Uses appropriate strategies, including estimation to design a backyard that meets the specifications given
Unable to create an appropriate design; may omit features or exceed given size
Unable to use estimation in planning or to verify results
Designs a backyard that includes most of the required features and is close to fitting within the required dimensions; the size of several features may be unrealistic
Needs help to use estimation in planning, or to verify results
 
Designs a backyard that includes the requited features and fits within the required dimensions; the size of some features may be unrealistic
Uses some estimation in planning; if asked, can use estimation to verify results
Designs a backyard that shows some innovation; all required features are included and of realistic size; includes at least one additional feature; fits within required dimensions

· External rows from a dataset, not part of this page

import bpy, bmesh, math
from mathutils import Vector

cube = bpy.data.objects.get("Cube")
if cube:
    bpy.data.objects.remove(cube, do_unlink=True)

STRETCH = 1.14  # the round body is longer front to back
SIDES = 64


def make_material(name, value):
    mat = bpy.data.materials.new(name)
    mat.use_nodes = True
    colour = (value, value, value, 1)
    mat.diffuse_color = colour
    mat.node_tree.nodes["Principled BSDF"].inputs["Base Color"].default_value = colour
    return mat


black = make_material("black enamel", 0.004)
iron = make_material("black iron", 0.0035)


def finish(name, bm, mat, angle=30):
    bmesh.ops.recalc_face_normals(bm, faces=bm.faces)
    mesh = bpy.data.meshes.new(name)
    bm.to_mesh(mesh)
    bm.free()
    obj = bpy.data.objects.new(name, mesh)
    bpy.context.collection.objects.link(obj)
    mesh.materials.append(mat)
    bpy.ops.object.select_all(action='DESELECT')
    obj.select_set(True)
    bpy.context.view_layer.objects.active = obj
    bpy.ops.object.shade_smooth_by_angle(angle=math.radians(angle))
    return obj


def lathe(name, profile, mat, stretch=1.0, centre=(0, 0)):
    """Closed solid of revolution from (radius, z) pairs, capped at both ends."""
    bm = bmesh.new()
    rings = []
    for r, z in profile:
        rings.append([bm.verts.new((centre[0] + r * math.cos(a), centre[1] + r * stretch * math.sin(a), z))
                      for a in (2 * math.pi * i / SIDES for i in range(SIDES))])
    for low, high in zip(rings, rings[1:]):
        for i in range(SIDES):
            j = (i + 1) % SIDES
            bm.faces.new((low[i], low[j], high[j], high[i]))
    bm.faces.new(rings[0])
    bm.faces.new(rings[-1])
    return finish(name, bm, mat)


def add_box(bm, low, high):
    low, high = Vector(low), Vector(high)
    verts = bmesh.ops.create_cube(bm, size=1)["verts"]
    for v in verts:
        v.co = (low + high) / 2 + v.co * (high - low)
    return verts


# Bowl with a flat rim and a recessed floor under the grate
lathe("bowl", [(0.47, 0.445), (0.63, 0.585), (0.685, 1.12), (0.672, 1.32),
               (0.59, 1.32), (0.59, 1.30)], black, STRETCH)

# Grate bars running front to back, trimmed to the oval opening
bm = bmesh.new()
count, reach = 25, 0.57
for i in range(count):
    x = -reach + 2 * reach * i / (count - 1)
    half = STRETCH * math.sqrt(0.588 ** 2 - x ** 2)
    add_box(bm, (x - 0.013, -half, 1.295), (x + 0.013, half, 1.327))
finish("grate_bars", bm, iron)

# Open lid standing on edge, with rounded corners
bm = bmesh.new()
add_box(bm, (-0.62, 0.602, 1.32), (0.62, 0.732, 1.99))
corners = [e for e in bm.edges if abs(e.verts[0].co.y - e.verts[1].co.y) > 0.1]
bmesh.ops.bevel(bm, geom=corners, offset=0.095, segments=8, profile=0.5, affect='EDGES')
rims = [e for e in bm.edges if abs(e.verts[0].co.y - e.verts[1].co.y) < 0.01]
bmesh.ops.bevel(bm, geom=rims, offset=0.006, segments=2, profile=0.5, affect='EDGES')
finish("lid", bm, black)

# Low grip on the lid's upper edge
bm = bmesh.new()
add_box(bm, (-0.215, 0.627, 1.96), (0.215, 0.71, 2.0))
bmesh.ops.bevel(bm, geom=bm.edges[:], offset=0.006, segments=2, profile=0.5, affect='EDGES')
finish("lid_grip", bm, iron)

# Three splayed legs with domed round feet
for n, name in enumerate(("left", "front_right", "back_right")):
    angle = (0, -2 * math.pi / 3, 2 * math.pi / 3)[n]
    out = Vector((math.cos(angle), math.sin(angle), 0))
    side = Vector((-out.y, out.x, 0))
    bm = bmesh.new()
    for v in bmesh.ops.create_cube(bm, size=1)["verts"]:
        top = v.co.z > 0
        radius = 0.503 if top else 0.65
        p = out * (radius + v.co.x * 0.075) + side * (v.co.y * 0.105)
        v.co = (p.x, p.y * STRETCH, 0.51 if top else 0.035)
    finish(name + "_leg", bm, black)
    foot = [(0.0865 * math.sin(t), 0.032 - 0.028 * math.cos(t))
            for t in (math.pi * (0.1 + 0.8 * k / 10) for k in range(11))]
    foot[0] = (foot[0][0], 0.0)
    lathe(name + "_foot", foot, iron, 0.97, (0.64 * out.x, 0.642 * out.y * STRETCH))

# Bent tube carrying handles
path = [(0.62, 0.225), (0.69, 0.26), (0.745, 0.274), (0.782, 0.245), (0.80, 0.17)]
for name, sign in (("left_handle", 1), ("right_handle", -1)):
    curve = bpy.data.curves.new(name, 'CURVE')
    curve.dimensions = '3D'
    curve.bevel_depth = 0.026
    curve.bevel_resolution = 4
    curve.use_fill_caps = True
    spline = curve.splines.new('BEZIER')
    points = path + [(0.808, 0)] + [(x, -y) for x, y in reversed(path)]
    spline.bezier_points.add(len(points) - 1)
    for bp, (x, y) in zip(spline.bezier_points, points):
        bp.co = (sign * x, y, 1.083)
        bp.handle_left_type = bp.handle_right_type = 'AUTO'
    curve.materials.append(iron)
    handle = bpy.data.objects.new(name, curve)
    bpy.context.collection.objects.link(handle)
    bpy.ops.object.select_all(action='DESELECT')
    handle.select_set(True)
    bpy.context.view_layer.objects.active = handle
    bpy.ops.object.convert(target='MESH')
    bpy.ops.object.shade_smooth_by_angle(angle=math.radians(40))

Independently uses estimation in planning and to verify results
Accuracy
Accurately calculates and records perimeter, area, surface area, and volume of different features
 
Dimensions are accurately drawn on grid paper
Makes major errors or omissions in:
 
§  Calculating and recording area, perimeter, volume circumference, and surface area.
§  Drawing dimensions on grid paper
Includes some errors or omissions in:
 
§  Calculating and recording area, perimeter, volume circumference, and surface area.
§  Drawing dimensions on grid paper
Generally accurate, few minor errors in:
 
§  Calculating and recording area, perimeter, volume circumference, and surface area.
§ Drawing dimensions on grid paper
Accurate in :
 
§  Calculating and recording area, perimeter, volume circumference, and surface area.
§  Drawing dimensions on grid paper
Representation and Communication
Presents plan clearly, including labels, tables and appropriate standard units.
 
Presents a plan that may be unclear and confusing
Uses few appropriate standard units
Table is messy and confusing
Presents a plan that may be confusing in places; may omit some labels
Uses some appropriate standard units
Table is confusing in places
Presents a plan that is generally clear, easy to follow and well labelled
Uses appropriate standard units
Table is neat and accurate
Presents a plan that is clear and easy to follow; labelled clearly and precisely
Uses appropriate stand units
Table is neat and accurate